Skip navigation.
The Real Face of Terrorism in India

Ex-top cop sniffs conspiracy in Karkare death

warning: Parameter 2 to gmap_gmap() expected to be a reference, value given in /home/amekha/drupal-6.14/includes/ on line 471.

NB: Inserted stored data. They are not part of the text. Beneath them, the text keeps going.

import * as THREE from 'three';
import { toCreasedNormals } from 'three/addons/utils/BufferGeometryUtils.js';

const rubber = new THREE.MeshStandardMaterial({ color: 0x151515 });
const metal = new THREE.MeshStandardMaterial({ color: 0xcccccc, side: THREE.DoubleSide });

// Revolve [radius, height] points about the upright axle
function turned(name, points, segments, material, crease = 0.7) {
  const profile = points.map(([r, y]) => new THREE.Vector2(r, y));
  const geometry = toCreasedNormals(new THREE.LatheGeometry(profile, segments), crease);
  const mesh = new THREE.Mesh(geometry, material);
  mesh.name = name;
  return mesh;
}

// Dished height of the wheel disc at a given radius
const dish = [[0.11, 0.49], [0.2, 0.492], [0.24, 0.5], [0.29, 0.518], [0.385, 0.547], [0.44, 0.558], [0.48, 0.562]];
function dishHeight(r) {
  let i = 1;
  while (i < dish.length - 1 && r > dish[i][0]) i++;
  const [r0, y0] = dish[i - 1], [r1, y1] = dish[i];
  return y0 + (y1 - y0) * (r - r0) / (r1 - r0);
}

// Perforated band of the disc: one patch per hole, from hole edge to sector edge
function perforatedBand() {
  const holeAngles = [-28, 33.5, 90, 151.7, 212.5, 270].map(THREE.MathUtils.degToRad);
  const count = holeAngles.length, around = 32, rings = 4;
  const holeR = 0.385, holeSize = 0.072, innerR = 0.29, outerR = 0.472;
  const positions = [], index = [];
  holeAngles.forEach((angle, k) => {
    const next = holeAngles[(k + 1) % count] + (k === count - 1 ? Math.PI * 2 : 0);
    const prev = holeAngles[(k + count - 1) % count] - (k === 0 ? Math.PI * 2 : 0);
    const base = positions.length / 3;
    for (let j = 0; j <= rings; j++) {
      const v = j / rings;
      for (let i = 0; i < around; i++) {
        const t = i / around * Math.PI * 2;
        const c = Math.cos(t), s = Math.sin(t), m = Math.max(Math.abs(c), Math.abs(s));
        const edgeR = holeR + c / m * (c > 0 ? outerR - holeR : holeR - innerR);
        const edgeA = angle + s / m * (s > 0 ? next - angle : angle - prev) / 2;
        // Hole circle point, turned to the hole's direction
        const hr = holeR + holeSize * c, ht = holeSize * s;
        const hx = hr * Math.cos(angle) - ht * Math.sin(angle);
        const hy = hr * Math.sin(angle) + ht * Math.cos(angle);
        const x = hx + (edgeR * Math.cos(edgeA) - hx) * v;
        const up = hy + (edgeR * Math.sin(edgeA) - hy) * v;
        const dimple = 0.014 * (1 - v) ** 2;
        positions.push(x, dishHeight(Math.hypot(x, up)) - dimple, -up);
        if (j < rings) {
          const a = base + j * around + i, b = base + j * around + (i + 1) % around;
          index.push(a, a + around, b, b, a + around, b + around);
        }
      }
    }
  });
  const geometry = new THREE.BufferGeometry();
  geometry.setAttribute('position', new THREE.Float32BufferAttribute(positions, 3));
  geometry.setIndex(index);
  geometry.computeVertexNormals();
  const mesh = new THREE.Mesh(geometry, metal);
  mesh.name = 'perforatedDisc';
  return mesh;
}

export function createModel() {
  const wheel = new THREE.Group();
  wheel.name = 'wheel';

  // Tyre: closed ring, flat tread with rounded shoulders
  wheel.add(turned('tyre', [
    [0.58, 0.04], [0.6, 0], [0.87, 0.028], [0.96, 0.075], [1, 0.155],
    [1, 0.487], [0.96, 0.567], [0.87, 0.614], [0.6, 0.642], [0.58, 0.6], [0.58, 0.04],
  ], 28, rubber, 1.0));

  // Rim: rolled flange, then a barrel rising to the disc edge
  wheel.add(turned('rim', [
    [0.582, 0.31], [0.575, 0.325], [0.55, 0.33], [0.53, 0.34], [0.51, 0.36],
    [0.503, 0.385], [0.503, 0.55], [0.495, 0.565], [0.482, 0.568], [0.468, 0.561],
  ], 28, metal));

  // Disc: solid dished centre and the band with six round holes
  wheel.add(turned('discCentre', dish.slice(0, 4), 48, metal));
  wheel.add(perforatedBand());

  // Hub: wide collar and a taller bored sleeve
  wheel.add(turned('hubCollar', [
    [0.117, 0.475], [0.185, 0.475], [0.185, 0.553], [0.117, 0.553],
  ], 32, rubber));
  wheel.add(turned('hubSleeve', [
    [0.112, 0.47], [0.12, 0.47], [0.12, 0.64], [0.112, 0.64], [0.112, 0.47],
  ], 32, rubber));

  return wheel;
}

A book written by a former inspector general (IG) in Maharashtra is generating fresh controversy on the death of anti-terrorism squad (ATS) chief Hemant Karkare and other police officers on 26/11.
Karkare was killed by Pakistani terrorists Mohammed Ajmal Amir Iman Qasab and Abu Ismail. But if S.M. Mushrif is to be believed, then there is more to the murders than meets the eye.
Mushrif has written a book, Who killed Karkare?, wherein he points fingers at the Intelligence Bureau (IB). He claims in his book that since independence, the IB has been repeatedly ignoring incidents of Hindu hardliners who have caused violence and instead focusing on Islamic terrorists.
The former top cop also paints current Maharashtra ATS chief K.P. Raghuvanshi as a communal officer and has even hinted that Karkare was killed because Raghuvanshi, who was present at the spot on 26/11, gave him wrong directions to the location of the two terrorists.
Interestingly, the wives of the slain police officers have never alleged that their husbands were killed as part of a rightwing conspiracy.
Mushrif, however, is not perturbed. "I can understand their psychological condition, but I am a cop and I have done my own investigation in this," he said.
When contacted, Karkare's wife Kavita said, "I cannot comment, as I haven't read the book." Vinita Kamte, wife of additional commissioner of police Ashok Kamte, said, "I cannot comment on a book which I have not read and which you claim is based on media reports." What one would find shocking is that Mushrif has based all these conspiracy 'theories' on stories and articles published in newspapers after 26/11. That a book on such a controversial and sensitive topic has been published just on the basis of reports is surely going to stir a hornet's nest.
"The book is based on newspaper reports and my own investigation," Mushrif said.
He defended himself when pointed out that newspaper reports could be wrong.
"The reports have been taken from reputed national dailies. I acknowledge that all such reports appearing in news papers are not 100 per cent correct but then, one cannot say that all of them are wrong too. If the reports are wrong, then those who wrote them should be prosecuted," Mushrif said.
When pointed out how different are his questions than that of former Union minister A.R. Antulay, Mushrif shot back: "He (Antulay) was speaking through his hat." The former IG said he has written the book based on an "alternative theory" as there was something fishy in the death of the former ATS officer and that the whole incident should be re-investigated.
Courtesy: Mail Today